ICF's or Insulated Concrete Forms are always gaining popularity in the construction world, although still a small blip on the radar map every year the manufacturers boast about sales increasing, year after year. As codes are changing and insulation requirements are getting stricter ICF's are growing in popularity, as a matter of fact, and I am going off subject here, January 1st, 2012 the building code in Ontario Canada changes and ICF's are expected to be seen in 7 out of 10 foundations going in, that's 70%, considering today it may be 3%, that's an unheard of increase, now lets see if it happens.
On to the footings...for ICF's
The footing is the first and foremost important part of ICF construction. Over the years I have seen footings in tract homes out by 6" and the wall forming crew shows up, sets up there forms and pour away using the lowest point as the top of wall, so the suppose to be 8'-0" basement becomes ~7'-6" and no one really cares, it's a tract home, the people who buy them, they don't really notice or don't really care.
With ICF, the industry touts the importance of a level footing, ~1/4" and with good reason. Since ICF blocks are designed to lock together like Lego Blocks they want to sit on a flat level surface and if the footing is too high, too low, out of level it needs to be fixed. There are a few ways to correct it, one being to shim the wall as needed to raise the blocks to the highest point, or cut the blocks to meet the lowest point. What for, when all it is going to take is a little bit of extra time to check and double check with the laser prior to pour and again check it as you are pouring the footings.
I will be the first to admit, I am the most expensive footing quote you will get, because I am building the ICF wall on top of it and I know how much time I spend building the footing right. I have seen people balk at my footing price because his slab guy or carpenter (who's usually are not bad) give a bid for up to 1/2 of what I charge. There is a way to overcome this, if I don't build and pour the footing and I show up to start the wall and find the footing out by more than ~1/4" or the steps footings were built to the wrong dimensions I charge $ XX.XX per foot...for the entire length of the footing. Now if you take this amount into consideration, it usually exceeds the savings by using someone else.

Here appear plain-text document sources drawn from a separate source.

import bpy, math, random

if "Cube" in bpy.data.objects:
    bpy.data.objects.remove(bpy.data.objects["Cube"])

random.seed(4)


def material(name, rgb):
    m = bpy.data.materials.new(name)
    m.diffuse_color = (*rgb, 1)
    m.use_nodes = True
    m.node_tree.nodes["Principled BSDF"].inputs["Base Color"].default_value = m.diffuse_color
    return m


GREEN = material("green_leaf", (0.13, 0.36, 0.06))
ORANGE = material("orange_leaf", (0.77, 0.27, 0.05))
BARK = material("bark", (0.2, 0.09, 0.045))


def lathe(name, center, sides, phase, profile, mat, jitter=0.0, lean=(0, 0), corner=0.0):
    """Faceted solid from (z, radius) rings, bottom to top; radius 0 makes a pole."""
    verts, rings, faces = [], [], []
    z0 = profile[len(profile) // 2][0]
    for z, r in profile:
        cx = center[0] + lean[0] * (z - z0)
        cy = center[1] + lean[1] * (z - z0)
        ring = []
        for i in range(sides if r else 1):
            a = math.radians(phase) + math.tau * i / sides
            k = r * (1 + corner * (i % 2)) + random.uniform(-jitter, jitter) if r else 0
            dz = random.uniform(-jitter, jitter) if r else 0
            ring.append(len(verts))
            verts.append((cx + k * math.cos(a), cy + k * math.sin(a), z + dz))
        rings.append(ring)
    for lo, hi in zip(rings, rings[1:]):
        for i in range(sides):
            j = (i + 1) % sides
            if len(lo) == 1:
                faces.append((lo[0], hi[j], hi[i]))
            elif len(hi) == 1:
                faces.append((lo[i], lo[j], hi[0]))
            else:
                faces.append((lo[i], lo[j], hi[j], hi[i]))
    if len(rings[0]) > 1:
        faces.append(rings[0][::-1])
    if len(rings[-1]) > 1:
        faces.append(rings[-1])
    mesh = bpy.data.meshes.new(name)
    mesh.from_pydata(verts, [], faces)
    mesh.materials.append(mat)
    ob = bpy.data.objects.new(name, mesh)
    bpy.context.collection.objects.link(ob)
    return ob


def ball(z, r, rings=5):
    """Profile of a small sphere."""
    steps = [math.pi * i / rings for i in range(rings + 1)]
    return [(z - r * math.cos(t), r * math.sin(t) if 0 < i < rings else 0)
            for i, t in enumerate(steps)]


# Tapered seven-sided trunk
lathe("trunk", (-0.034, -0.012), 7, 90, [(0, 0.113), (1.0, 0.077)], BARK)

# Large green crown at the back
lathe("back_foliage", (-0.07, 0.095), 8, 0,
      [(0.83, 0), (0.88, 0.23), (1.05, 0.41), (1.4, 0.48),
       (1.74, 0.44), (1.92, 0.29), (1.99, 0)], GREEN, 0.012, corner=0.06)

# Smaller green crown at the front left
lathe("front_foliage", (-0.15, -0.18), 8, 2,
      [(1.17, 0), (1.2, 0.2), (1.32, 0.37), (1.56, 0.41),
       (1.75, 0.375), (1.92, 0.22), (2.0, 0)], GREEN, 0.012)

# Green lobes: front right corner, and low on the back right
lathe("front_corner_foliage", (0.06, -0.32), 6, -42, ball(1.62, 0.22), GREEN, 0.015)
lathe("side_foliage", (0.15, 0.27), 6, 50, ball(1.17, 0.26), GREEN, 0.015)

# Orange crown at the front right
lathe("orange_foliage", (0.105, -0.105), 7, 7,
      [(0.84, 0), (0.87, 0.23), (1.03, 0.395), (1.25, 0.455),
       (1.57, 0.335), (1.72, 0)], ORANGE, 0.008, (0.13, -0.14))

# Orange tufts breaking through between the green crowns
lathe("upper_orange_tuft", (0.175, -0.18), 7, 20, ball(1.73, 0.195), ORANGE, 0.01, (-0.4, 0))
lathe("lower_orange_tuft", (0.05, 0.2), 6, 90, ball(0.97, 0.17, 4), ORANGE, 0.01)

Some people tell me to settle down, that I can't do that, that it is ridiculous, etc. But at the end of the day I priced the ICF work which did not include me losing a day or sometimes two having to get the job started because someone just didn't care enough and was rushing. I went to a job last summer, the GC had his crew do the footings just to keep them busy, as usual I was too expensive. The older gentlemen on site, about 62 or so, couldn't understand why I was complaining...All as he said was 'It's just a footing, no one is ever going to see it'. Well after seeing us mess around for 2 days fixing his 'it's just a footing', he understands why I preach the importance of it...and charge for it.
This blogging is new to me, if you want more info on ICF's leave comments below and I will reply